The big news here is the release of Hampton's bop date, four hitherto difficult-to-find 1947 septet tracks with trumpeter Benny Bailey, tenor sax-man John Board, bassist Charlie Mingus, and pianist Dodo Marmarosa. These are excellent selections on which Hampton contributes laudable solos. He fits in just fine with the younger guys, as his style not only anticipated bop, but he'd been influenced by the boppers. Dig his many-note playing; Hampton could work with anyone in those days. Bailey improvises powerfully and already has gone a long way towards developing the distinctive style that would antici-pate the work of post-bop trumpeters in the '50s. The forgotten Lane displays admirable chops while contributing complex spots reminiscent of the work of Dexter Gordon and James Moody. Marmarosa, one of the great bop pianists, impresses with his fleet, daring work.
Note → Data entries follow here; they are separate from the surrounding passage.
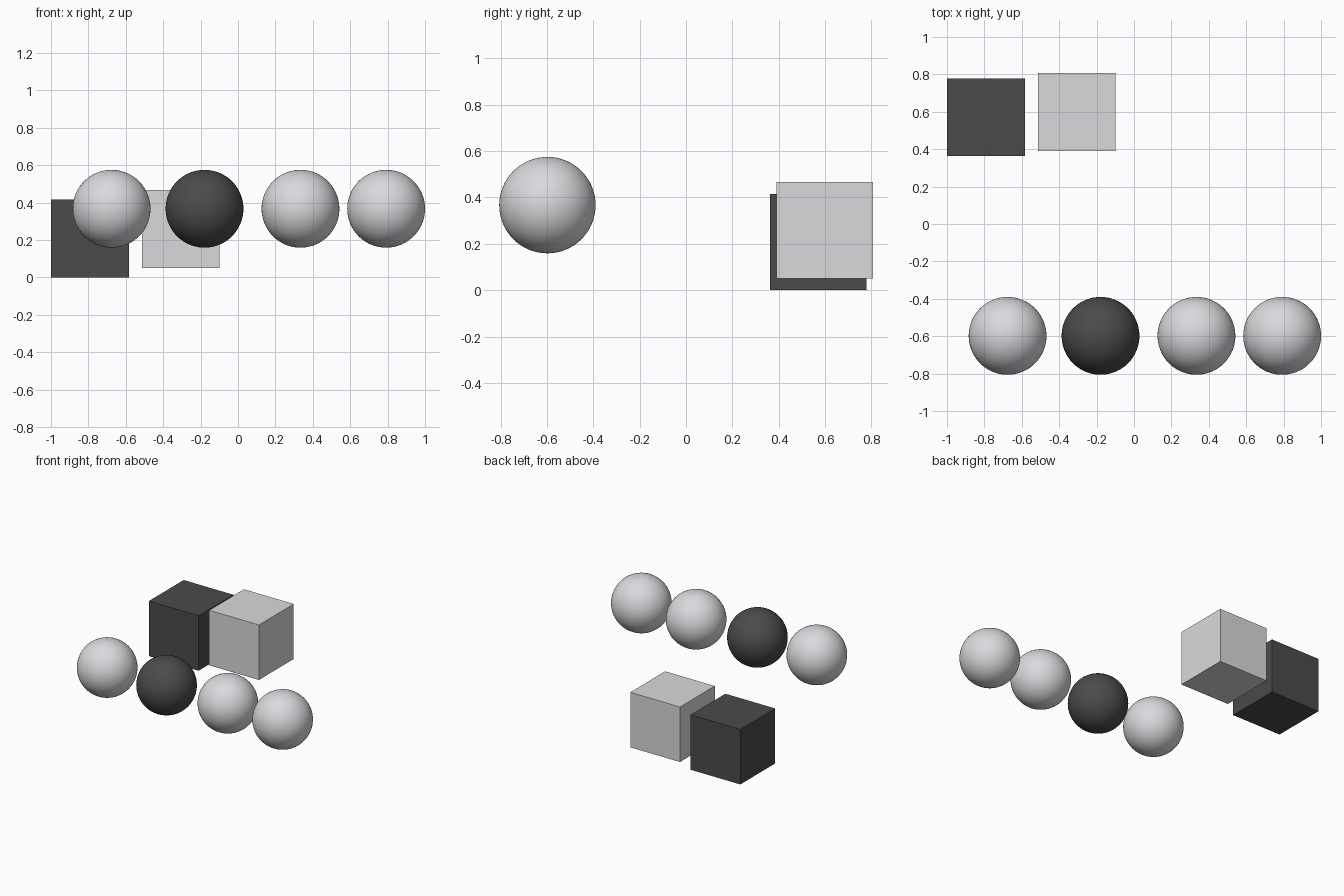
import bpy

if "Cube" in bpy.data.objects:
    bpy.data.objects.remove(bpy.data.objects["Cube"])


def material(name, colour):
    mat = bpy.data.materials.new(name)
    mat.diffuse_color = (*colour, 1.0)
    mat.use_nodes = True
    mat.node_tree.nodes["Principled BSDF"].inputs["Base Color"].default_value = mat.diffuse_color
    return mat


light_grey = material("light grey", (0.70, 0.70, 0.73))
charcoal = material("charcoal", (0.07, 0.07, 0.07))

SIZE = 0.416  # cube edge and ball diameter


def finish(name, mat):
    obj = bpy.context.object
    obj.name = name
    obj.data.name = name
    obj.data.materials.append(mat)


def cube(name, centre, mat):
    bpy.ops.mesh.primitive_cube_add(size=SIZE, location=centre)
    finish(name, mat)


def ball(name, x, mat):
    bpy.ops.mesh.primitive_uv_sphere_add(
        segments=64, ring_count=32, radius=SIZE / 2, location=(x, -0.598, 0.367))
    bpy.ops.object.shade_smooth()
    finish(name, mat)


# Two cubes at the back, the light one slightly raised
cube("dark_cube", (-0.792, 0.571, SIZE / 2), charcoal)
cube("light_cube", (-0.306, 0.598, 0.258), light_grey)

# Row of four balls at the front
ball("ball_far_left", -0.676, light_grey)
ball("ball_dark", -0.179, charcoal)
ball("ball_middle_right", 0.334, light_grey)
ball("ball_far_right", 0.792, light_grey)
The rest of the disc is uneven but often interesting. It contains some schmaltzy vocal performances, but also Mingus' early third stream chart "Mingus Fingers." Other selections have swing, bop and early R&B characteristics.